Activity
The required output is all lines below that contain the word "name".

(Stored items)
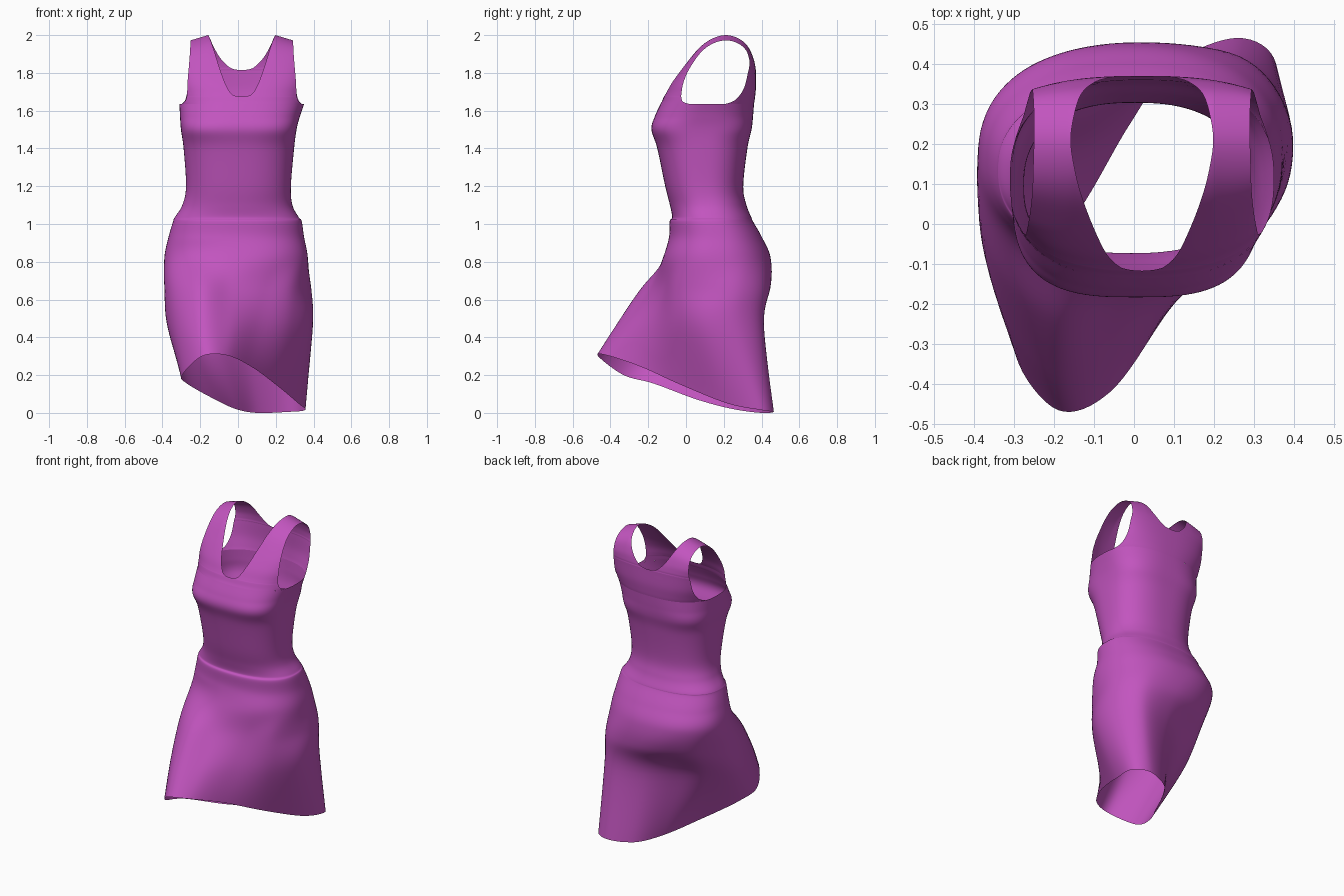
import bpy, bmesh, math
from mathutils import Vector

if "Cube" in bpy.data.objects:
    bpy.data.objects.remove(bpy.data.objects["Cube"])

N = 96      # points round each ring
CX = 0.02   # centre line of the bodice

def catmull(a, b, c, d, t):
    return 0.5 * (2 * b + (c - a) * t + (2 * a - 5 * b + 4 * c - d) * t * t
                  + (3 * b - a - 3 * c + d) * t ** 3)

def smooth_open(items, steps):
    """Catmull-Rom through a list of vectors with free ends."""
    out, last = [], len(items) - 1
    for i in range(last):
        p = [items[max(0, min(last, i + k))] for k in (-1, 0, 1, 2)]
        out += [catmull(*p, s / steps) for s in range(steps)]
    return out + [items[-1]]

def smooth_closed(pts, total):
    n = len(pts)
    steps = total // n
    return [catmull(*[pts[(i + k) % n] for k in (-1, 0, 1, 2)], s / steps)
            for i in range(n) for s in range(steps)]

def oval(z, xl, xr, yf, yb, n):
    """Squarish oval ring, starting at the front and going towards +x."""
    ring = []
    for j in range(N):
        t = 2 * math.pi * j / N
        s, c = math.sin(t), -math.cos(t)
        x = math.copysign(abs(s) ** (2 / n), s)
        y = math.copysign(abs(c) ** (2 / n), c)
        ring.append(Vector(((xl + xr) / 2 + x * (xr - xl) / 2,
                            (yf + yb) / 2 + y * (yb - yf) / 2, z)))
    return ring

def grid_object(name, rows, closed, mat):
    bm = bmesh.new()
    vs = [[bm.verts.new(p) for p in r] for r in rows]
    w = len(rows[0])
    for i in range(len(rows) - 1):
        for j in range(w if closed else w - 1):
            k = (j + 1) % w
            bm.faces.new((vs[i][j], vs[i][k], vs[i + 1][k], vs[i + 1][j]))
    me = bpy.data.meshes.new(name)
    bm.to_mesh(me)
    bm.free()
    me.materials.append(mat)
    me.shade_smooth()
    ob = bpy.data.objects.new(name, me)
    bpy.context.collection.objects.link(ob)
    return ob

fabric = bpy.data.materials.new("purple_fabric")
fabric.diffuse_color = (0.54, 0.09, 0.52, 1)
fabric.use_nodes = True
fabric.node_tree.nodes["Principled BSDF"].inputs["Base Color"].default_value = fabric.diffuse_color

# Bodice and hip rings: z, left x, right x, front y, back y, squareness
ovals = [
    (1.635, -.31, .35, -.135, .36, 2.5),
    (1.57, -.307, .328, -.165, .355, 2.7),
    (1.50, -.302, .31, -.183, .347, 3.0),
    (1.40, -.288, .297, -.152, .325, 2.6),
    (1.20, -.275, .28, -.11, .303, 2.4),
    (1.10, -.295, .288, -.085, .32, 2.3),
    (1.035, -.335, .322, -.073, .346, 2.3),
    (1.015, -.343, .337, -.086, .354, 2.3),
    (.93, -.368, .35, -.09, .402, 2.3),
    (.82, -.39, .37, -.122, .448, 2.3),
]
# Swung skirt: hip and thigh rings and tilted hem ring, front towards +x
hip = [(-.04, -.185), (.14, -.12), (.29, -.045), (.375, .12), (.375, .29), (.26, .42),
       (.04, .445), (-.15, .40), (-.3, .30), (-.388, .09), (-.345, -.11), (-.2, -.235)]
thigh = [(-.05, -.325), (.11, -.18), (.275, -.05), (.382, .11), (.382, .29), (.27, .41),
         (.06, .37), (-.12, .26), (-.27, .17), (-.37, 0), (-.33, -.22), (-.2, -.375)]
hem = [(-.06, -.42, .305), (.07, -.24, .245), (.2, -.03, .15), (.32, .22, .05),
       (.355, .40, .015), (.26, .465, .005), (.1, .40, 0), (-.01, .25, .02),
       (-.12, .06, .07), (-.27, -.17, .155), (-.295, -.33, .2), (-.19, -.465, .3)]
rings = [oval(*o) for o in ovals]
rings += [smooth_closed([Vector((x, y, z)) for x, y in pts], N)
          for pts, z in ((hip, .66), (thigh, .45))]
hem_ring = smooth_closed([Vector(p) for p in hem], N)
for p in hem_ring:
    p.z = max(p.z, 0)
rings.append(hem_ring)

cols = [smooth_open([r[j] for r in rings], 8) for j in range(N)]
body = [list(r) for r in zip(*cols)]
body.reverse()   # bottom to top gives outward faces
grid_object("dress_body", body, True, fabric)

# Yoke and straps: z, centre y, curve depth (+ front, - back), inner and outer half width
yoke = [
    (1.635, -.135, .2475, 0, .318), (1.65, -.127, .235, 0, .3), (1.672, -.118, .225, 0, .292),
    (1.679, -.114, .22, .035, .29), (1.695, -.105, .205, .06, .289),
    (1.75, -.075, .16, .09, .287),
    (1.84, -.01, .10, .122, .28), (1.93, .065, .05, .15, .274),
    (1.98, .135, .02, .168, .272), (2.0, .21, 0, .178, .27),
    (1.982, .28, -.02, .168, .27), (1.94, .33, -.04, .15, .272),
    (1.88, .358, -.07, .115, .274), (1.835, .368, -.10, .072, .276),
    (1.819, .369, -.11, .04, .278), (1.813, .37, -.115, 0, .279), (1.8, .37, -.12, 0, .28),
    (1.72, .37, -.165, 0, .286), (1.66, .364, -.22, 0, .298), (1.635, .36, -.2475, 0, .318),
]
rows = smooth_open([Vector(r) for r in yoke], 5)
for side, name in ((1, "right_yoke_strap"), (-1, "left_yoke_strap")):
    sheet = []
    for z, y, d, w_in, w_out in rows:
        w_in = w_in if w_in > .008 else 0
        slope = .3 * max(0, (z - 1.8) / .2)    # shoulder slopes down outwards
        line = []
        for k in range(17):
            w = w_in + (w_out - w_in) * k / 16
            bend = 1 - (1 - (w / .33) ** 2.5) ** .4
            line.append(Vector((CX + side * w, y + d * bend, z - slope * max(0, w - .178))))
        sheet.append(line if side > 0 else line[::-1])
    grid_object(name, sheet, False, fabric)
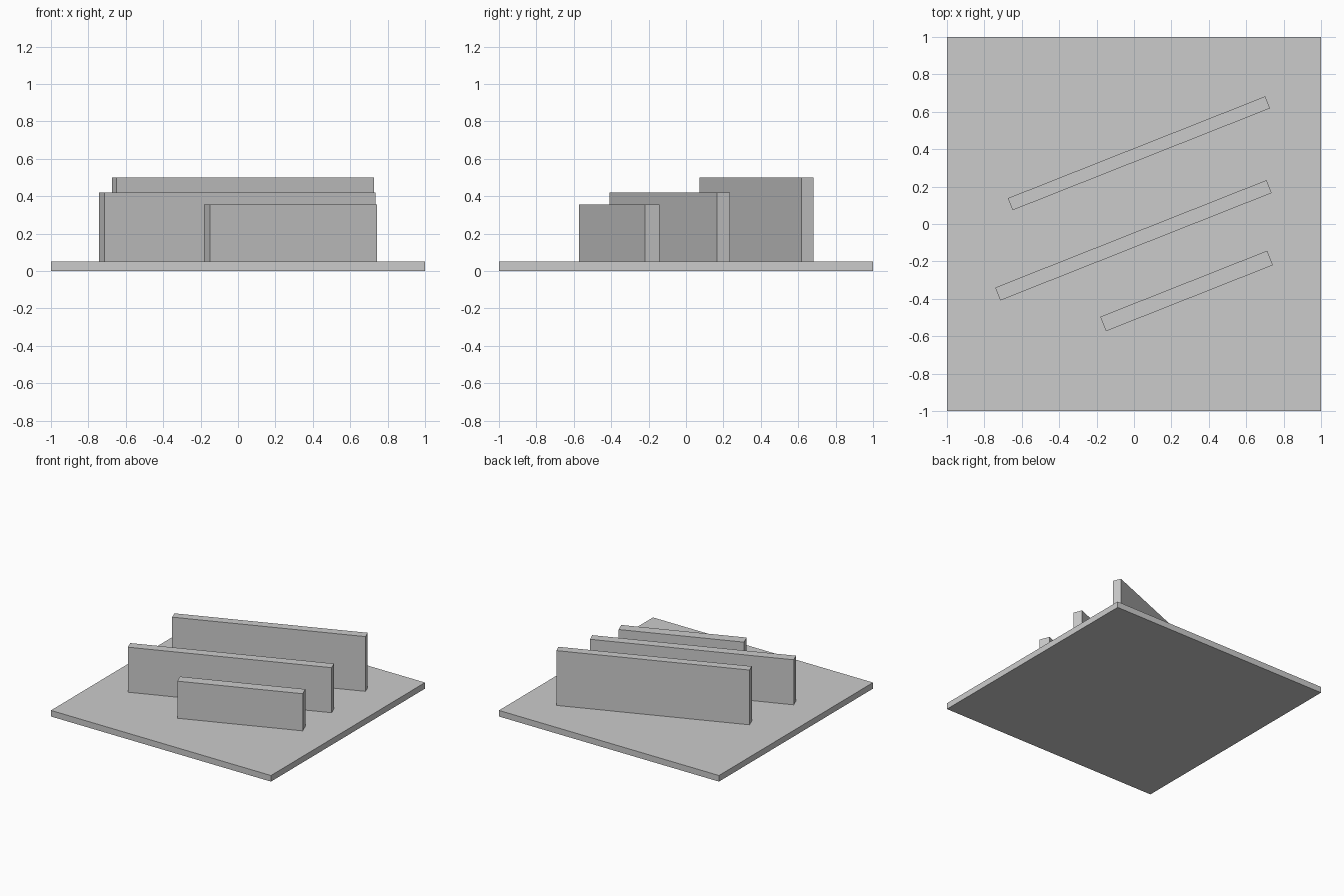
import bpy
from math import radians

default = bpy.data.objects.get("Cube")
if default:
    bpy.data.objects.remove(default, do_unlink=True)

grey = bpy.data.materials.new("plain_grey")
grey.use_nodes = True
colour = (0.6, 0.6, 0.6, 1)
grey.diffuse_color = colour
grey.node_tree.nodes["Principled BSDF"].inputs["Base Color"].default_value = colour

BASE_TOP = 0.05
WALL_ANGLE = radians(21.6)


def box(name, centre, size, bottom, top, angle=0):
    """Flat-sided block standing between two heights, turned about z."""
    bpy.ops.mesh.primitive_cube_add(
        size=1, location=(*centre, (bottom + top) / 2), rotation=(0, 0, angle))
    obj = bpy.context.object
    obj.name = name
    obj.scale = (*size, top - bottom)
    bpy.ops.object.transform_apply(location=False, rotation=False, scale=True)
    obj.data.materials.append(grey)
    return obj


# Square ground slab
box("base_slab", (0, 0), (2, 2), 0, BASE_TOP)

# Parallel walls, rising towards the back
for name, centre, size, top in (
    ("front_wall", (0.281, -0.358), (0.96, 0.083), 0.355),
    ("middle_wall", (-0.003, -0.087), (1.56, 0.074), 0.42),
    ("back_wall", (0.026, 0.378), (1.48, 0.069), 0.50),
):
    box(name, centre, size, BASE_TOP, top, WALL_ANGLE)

Solution to this task
def grid_object(name, rows, closed, mat):
    me = bpy.data.meshes.new(name)
    ob = bpy.data.objects.new(name, me)
for side, name in ((1, "right_yoke_strap"), (-1, "left_yoke_strap")):
    grid_object(name, sheet, False, fabric)
def box(name, centre, size, bottom, top, angle=0):
    obj.name = name
for name, centre, size, top in (
    box(name, centre, size, BASE_TOP, top, WALL_ANGLE)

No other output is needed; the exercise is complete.